Does Flour Expire, And Can It Be Used Past The Best-By Date?

A good pantry cleanout often leads to a wide range of unused items, everything from pumpkin pie filling from Thanksgiving to the healthy version of crackers you promised yourself you were going to eat. Most of the time, tossing away food that's gone past its best-by date is ideal since you don't want to risk becoming ill or ruining a fabulous recipe with ingredients that are just no longer tasty.

Yet, there are some items, like flour, when you don't know if they are okay to use just by glancing at them. However, even if it doesn't look like it, small changes in the texture and quality of flour can change. It's also possible to mold or become a haven for insects if it's sitting too long, especially exposed. Should you use it, assuming you don't see anything in it? This depends on various factors, including the type of flour and how you've stored it. That big bag of flour you meant to use during the holidays could be okay in some situations, but there are some risks to keep in mind.

Check the smell of old flour and use sparingly

Your first step is to determine the wording on the actual flour container.
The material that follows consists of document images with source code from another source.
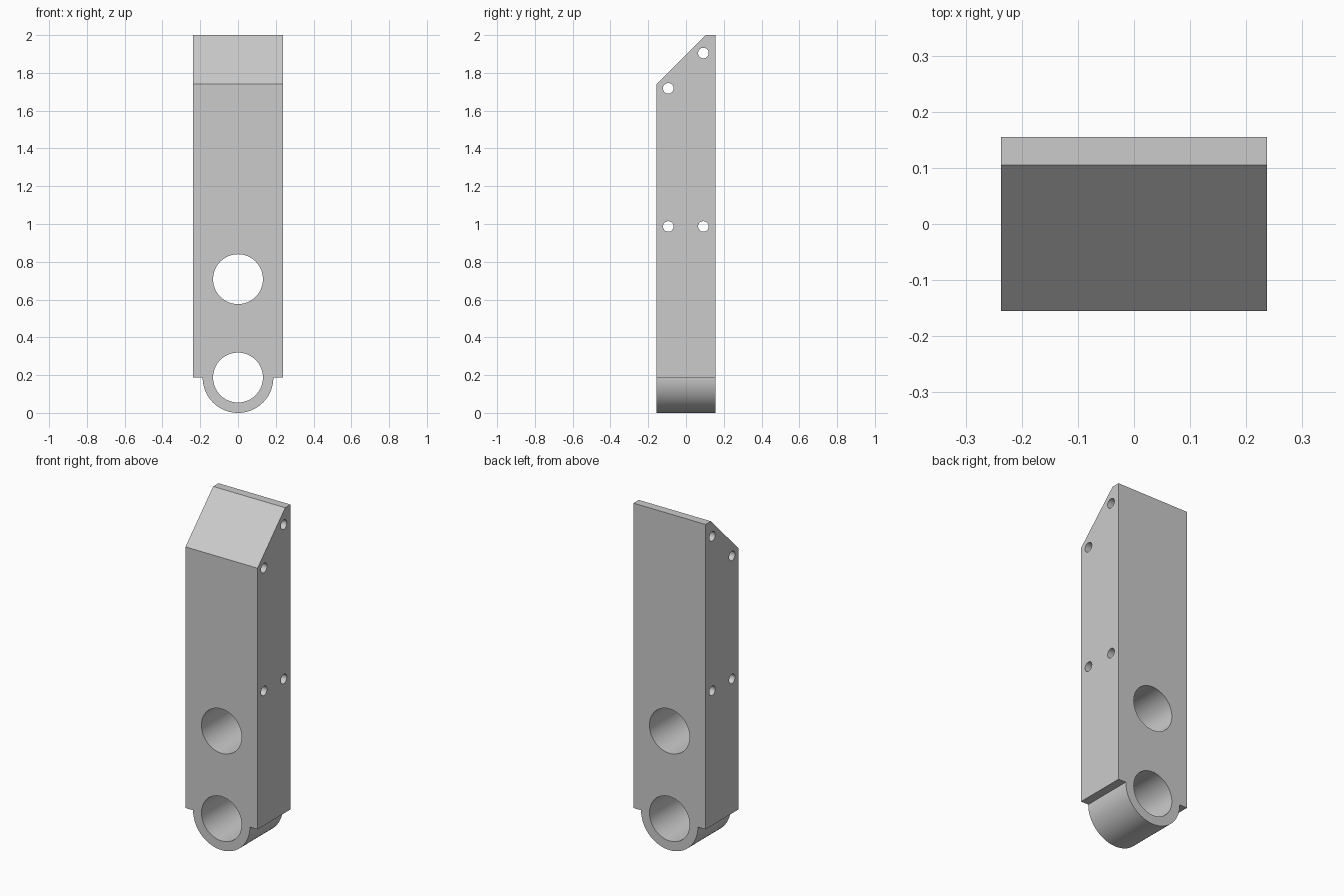
import bpy
import bmesh
from math import pi, sin, cos, radians
from mathutils import Matrix, Vector

HALF_W, HALF_D, TOP = 0.237, 0.155, 2.0
LUG_R, BORE_R, PIN_R = 0.187, 0.132, 0.028
LUG_Z = LUG_R  # lug is centred on the body's lower edge

cube = bpy.data.objects.get("Cube")
if cube:
    bpy.data.objects.remove(cube, do_unlink=True)

grey = bpy.data.materials.new("plain grey")
grey.use_nodes = True
colour = (0.6, 0.6, 0.6, 1)
grey.diffuse_color = colour
grey.node_tree.nodes["Principled BSDF"].inputs["Base Color"].default_value = colour


def make_object(name, bm):
    bmesh.ops.recalc_face_normals(bm, faces=bm.faces)
    mesh = bpy.data.meshes.new(name)
    bm.to_mesh(mesh)
    bm.free()
    mesh.materials.append(grey)
    obj = bpy.data.objects.new(name, mesh)
    bpy.context.collection.objects.link(obj)
    return obj


def add_hole(bm, radius, centre, axis, sides):
    rot = Matrix.Rotation(pi / 2, 4, axis)
    bmesh.ops.create_cone(bm, cap_ends=True, segments=sides, radius1=radius,
                          radius2=radius, depth=1,
                          matrix=Matrix.Translation(centre) @ rot)


# Body: front outline with a half-round lug at the bottom, extruded in depth
steps = 48
arc = [(LUG_R * cos(pi + pi * i / steps), LUG_Z + LUG_R * sin(pi + pi * i / steps))
       for i in range(steps + 1)]
outline = [(HALF_W, LUG_Z), (HALF_W, TOP), (-HALF_W, TOP), (-HALF_W, LUG_Z)] + arc
bm = bmesh.new()
face = bm.faces.new([bm.verts.new((x, -HALF_D, z)) for x, z in outline])
ext = bmesh.ops.extrude_face_region(bm, geom=[face], use_keep_orig=True)
bmesh.ops.translate(bm, vec=(0, 2 * HALF_D, 0),
                    verts=[g for g in ext["geom"] if isinstance(g, bmesh.types.BMVert)])

# Sloped top front edge
cut = bmesh.ops.bisect_plane(bm, geom=bm.verts[:] + bm.edges[:] + bm.faces[:],
                             plane_co=(0, 0.105, TOP), plane_no=Vector((0, -1, 1)),
                             clear_outer=True)
bmesh.ops.holes_fill(bm, edges=[g for g in cut["geom_cut"]
                                if isinstance(g, bmesh.types.BMEdge)])
body = make_object("link_arm_body", bm)

# Holes: two large bores front to back, four pin holes side to side
bm = bmesh.new()
for z in (LUG_Z, 0.708):
    add_hole(bm, BORE_R, (0, 0, z), 'X', 64)
for y, z in ((-0.094, 0.987), (0.092, 0.987), (-0.094, 1.718), (0.092, 1.905)):
    add_hole(bm, PIN_R, (0, y, z), 'Y', 32)
cutter = make_object("hole_cutter", bm)
cutter.hide_render = True

mod = body.modifiers.new("holes", 'BOOLEAN')
mod.operation = 'DIFFERENCE'
mod.solver = 'EXACT'
mod.object = cutter
bpy.ops.object.select_all(action='DESELECT')
body.select_set(True)
bpy.context.view_layer.objects.active = body
bpy.ops.object.modifier_apply(modifier=mod.name)
bpy.data.objects.remove(cutter, do_unlink=True)
bpy.ops.object.shade_smooth_by_angle(angle=radians(30))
If it says "best by," that typically means the quality of the product will deteriorate beyond that timeframe. If it says "sell by," the store should remove it from its shelves and not sell it to consumers as the quality is likely impacted. A use-by date tends to be more stringent, meaning you really should toss it after that point. Flour exposed to air long, moisture, or pests could be at high risk and shouldn't be kept (via CNET).
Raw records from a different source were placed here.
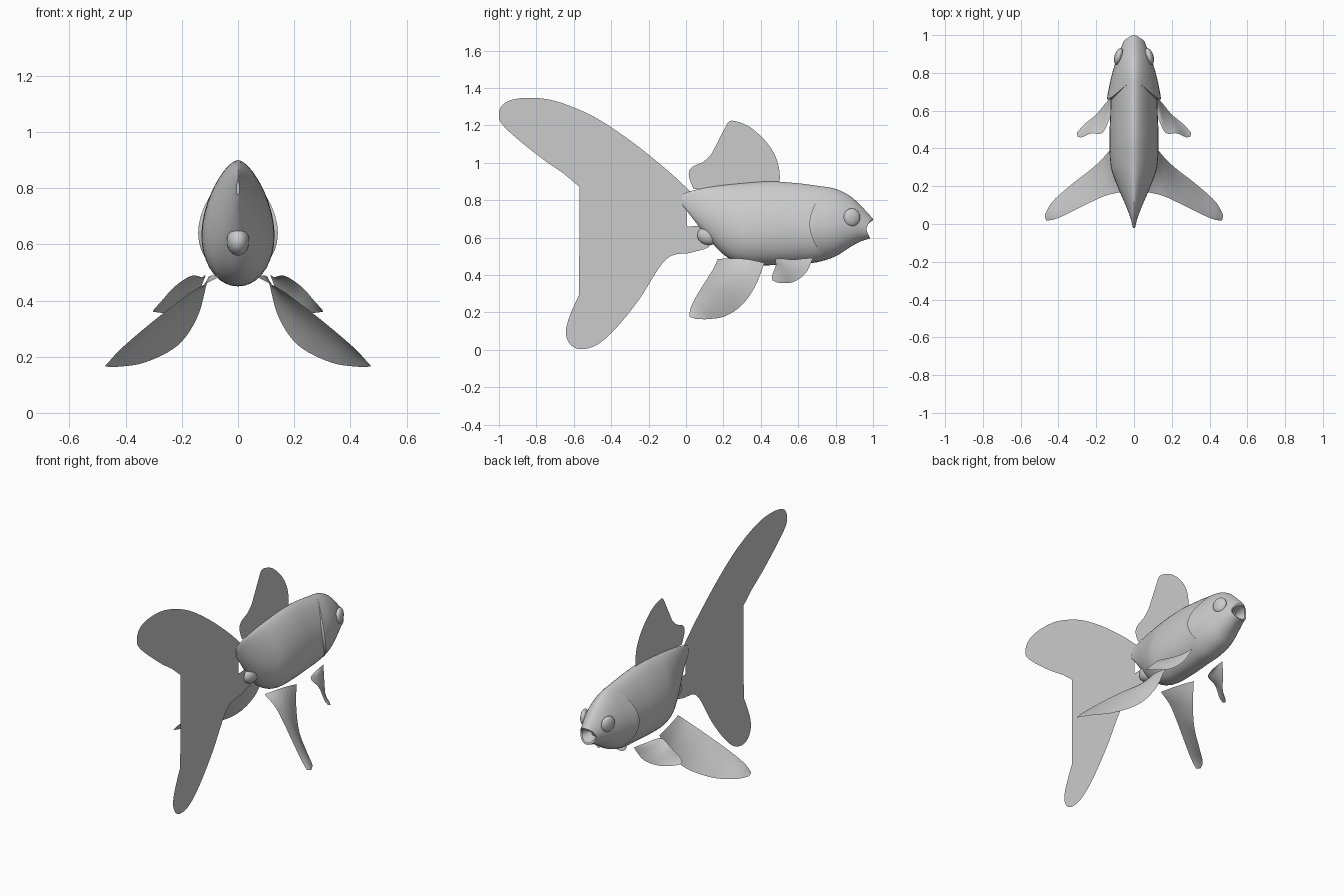
import bpy, bmesh
from math import sin, cos, pi
from mathutils import Vector

cube = bpy.data.objects.get("Cube")
if cube:
    bpy.data.objects.remove(cube)

grey = bpy.data.materials.new("plain grey")
grey.use_nodes = True
grey.diffuse_color = (0.6, 0.6, 0.6, 1)
grey.node_tree.nodes["Principled BSDF"].inputs["Base Color"].default_value = grey.diffuse_color


def finish(name, bm, closed=True):
    if closed:
        bmesh.ops.recalc_face_normals(bm, faces=bm.faces)
    mesh = bpy.data.meshes.new(name)
    bm.to_mesh(mesh)
    bm.free()
    mesh.materials.append(grey)
    obj = bpy.data.objects.new(name, mesh)
    bpy.context.collection.objects.link(obj)
    bpy.ops.object.select_all(action='DESELECT')
    obj.select_set(True)
    bpy.context.view_layer.objects.active = obj
    bpy.ops.object.shade_smooth_by_angle(angle=0.7)
    return obj


def spline(points, steps):
    """Smooth open curve through the points."""
    p = [Vector(q) for q in points]
    p = [2 * p[0] - p[1]] + p + [2 * p[-1] - p[-2]]
    out = []
    for a, b, c, d in zip(p, p[1:], p[2:], p[3:]):
        for i in range(steps):
            t = i / steps
            out.append(b + (c - a) * t / 2 + (2 * a - 5 * b + 4 * c - d) * t * t / 2
                       + (3 * b - a - 3 * c + d) * t ** 3 / 2)
    return out + [p[-2]]


def loft(bm, rings, wrap=True):
    rows = [[bm.verts.new(v) for v in ring] for ring in rings]
    n = len(rows[0])
    for r, q in zip(rows, rows[1:]):
        for i in range(n if wrap else n - 1):
            j = (i + 1) % n
            bm.faces.new((r[i], r[j], q[j], q[i]))
    return rows


# Body stations: y, back height, belly height, half width
STATIONS = [(-.02, .83, .775, .006), (.03, .85, .71, .018), (.1, .865, .62, .045),
            (.2, .88, .51, .088), (.3, .89, .458, .122), (.45, .9, .452, .13),
            (.6, .89, .46, .125), (.7, .877, .468, .122), (.8, .86, .5, .112),
            (.88, .82, .55, .09), (.94, .765, .582, .066), (1.0, .7, .598, .042)]


def station(y):
    k = 0
    while k < len(STATIONS) - 2 and y > STATIONS[k + 1][0]:
        k += 1
    a, b = STATIONS[k], STATIONS[k + 1]
    before, after = STATIONS[max(k - 1, 0)], STATIONS[min(k + 2, len(STATIONS) - 1)]
    gap = b[0] - a[0]
    t = (y - a[0]) / gap
    out = []
    for c in (1, 2, 3):
        m = (b[c] - before[c]) / (b[0] - before[0]) * gap
        n = (after[c] - a[c]) / (after[0] - a[0]) * gap
        out.append(a[c] + m * t + (3 * (b[c] - a[c]) - 2 * m - n) * t * t
                   + (2 * (a[c] - b[c]) + m + n) * t ** 3)
    return out


SEG = 40


def ring(y_of, flare=lambda y, h: 1.0):
    """Egg-shaped section with a ridge on top; y may vary with height."""
    pts = []
    for i in range(SEG):
        a = 2 * pi * i / SEG
        h = (1 + cos(a)) / 2
        y = y_of(h)
        top, low, wide = station(y)
        x = wide * max(sin(pi * h ** .76), 0) ** .6 * flare(y, h)
        pts.append(Vector((x if sin(a) >= 0 else -x, y, low + (top - low) * h)))
    return pts


# Body, from tail root to just inside the head
bm = bmesh.new()
rows = loft(bm, [ring(lambda h: -.02 + .78 * i / 36) for i in range(37)])
bm.faces.new(rows[0])
bm.faces.new(rows[-1])
finish("body", bm)


# Head with flared gill covers and an open mouth
def gill_edge(h):
    return .755 - .095 * sin(pi * h)


def lips(h):
    return .965 + .035 * abs((h - .38) / .62) ** 1.2


def flare(y, h):
    return 1.004 + .15 * min(max((.84 - y) / .16, 0), 1) ** 1.3 * sin(pi * h)


rings = [ring(gill_edge, lambda y, h: .9)]
for i in range(19):
    rings.append(ring(lambda h: gill_edge(h) + (lips(h) - gill_edge(h)) * i / 18, flare))
centre = Vector((0, 0, .645))
for scale, depth in ((.82, .003), (.7, .03), (.45, .07)):
    inner = []
    for v in rings[19]:
        p = centre + (v - centre) * scale
        p.y = v.y - depth
        inner.append(p)
    rings.append(inner)
bm = bmesh.new()
rows = loft(bm, rings)
bm.faces.new(rows[-1])
finish("head", bm)


def ellipsoid(name, centre, radii):
    bm = bmesh.new()
    bmesh.ops.create_uvsphere(bm, u_segments=24, v_segments=16, radius=1)
    bmesh.ops.scale(bm, vec=radii, verts=bm.verts)
    bmesh.ops.translate(bm, vec=centre, verts=bm.verts)
    return finish(name, bm)


# Vent lobe under the tail root
ellipsoid("vent_lobe", (0, .125, .612), (.04, .065, .052))


# Flat fins on the centre plane
def flat_fin(name, outline):
    bm = bmesh.new()
    pts = spline(outline, 6)
    face = bm.faces.new([bm.verts.new((0, p.x, p.y)) for p in pts])
    bmesh.ops.triangulate(bm, faces=[face], ngon_method='EAR_CLIP')
    finish(name, bm, False)


flat_fin("tail_fin", [
    (.03, .84), (-.1, .96), (-.3, 1.12), (-.5, 1.25), (-.7, 1.33), (-.85, 1.347), (-.96, 1.325),
    (-1, 1.265), (-.97, 1.19), (-.78, 1.03), (-.6, .905), (-.47, .8), (-.425, .7), (-.45, .57),
    (-.52, .4), (-.61, .21), (-.642, .1), (-.62, .03), (-.56, .003), (-.47, .03), (-.37, .12),
    (-.25, .27), (-.105, .485), (.03, .52), (.13, .56), (.08, .655), (.005, .663), (.002, .72)])
flat_fin("dorsal_fin", [
    (.5, .88), (.5, .95), (.48, 1.03), (.43, 1.11), (.35, 1.185), (.28, 1.218), (.23, 1.22),
    (.2, 1.165), (.16, 1.08), (.1, 1.01), (.03, .975), (.015, .93), (.04, .86)])


# Paired fins, each a curved sheet between a leading and a trailing edge
def paired_fin(name, lead, trail, bulge):
    for side, s in (("left", 1), ("right", -1)):
        bm = bmesh.new()
        rows = []
        for a, b in zip(spline(lead, 6), spline(trail, 6)):
            row = []
            for i in range(9):
                p = a.lerp(b, i / 8)
                p += Vector((bulge, 0, bulge)) * sin(pi * i / 8) * (a - b).length
                row.append((s * p.x, p.y, p.z))
            rows.append(row)
        loft(bm, rows, False)
        finish(side + name, bm, False)


paired_fin("_pelvic_fin",
           [(.11, .42, .465), (.145, .37, .34), (.215, .3, .24), (.33, .21, .18),
            (.43, .12, .164), (.472, .05, .165)],
           [(.065, .17, .485), (.15, .15, .44), (.24, .11, .375), (.34, .06, .295),
            (.42, .025, .225), (.465, .018, .175)], .05)
paired_fin("_pectoral_fin",
           [(.115, .68, .49), (.15, .64, .41), (.2, .58, .365), (.26, .53, .356), (.302, .485, .36)],
           [(.12, .58, .48), (.165, .485, .488), (.225, .48, .45), (.275, .46, .395),
            (.298, .462, .37)], .03)

# Eyes
for side, s in (("left", 1), ("right", -1)):
    eye = ellipsoid(side + "_eye", (0, 0, 0), (.022, .046, .048))
    eye.location = (s * .081, .887, .708)
    eye.rotation_euler.z = s * .3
The type of flour matters. Self-rising, cake, pastry, and all-purpose flours, called refined white flours, should not be used if they are gray or yellow in color or if you notice any moist lumps. Don't use it if it smells sour, either. Whole grain flours are those that maintain the germ and bran when milled and include buckwheat, white whole wheat, and whole wheat flours. These tend to need better air-tight storage to last, per King Arthur Baking. Since it's more challenging to decipher if they can be eaten simply by looking at them, a good rule of thumb is to get rid of whole grain flours if there's any unpleasant odor or they taste off. As expected, don't use these past the use-by date, as they could have spoiled.

The bottom line is you can use older flour if it doesn't look or smell strange, but it's probably best not to make a habit of it as this may sacrifice the flavor and performance of the ingredient.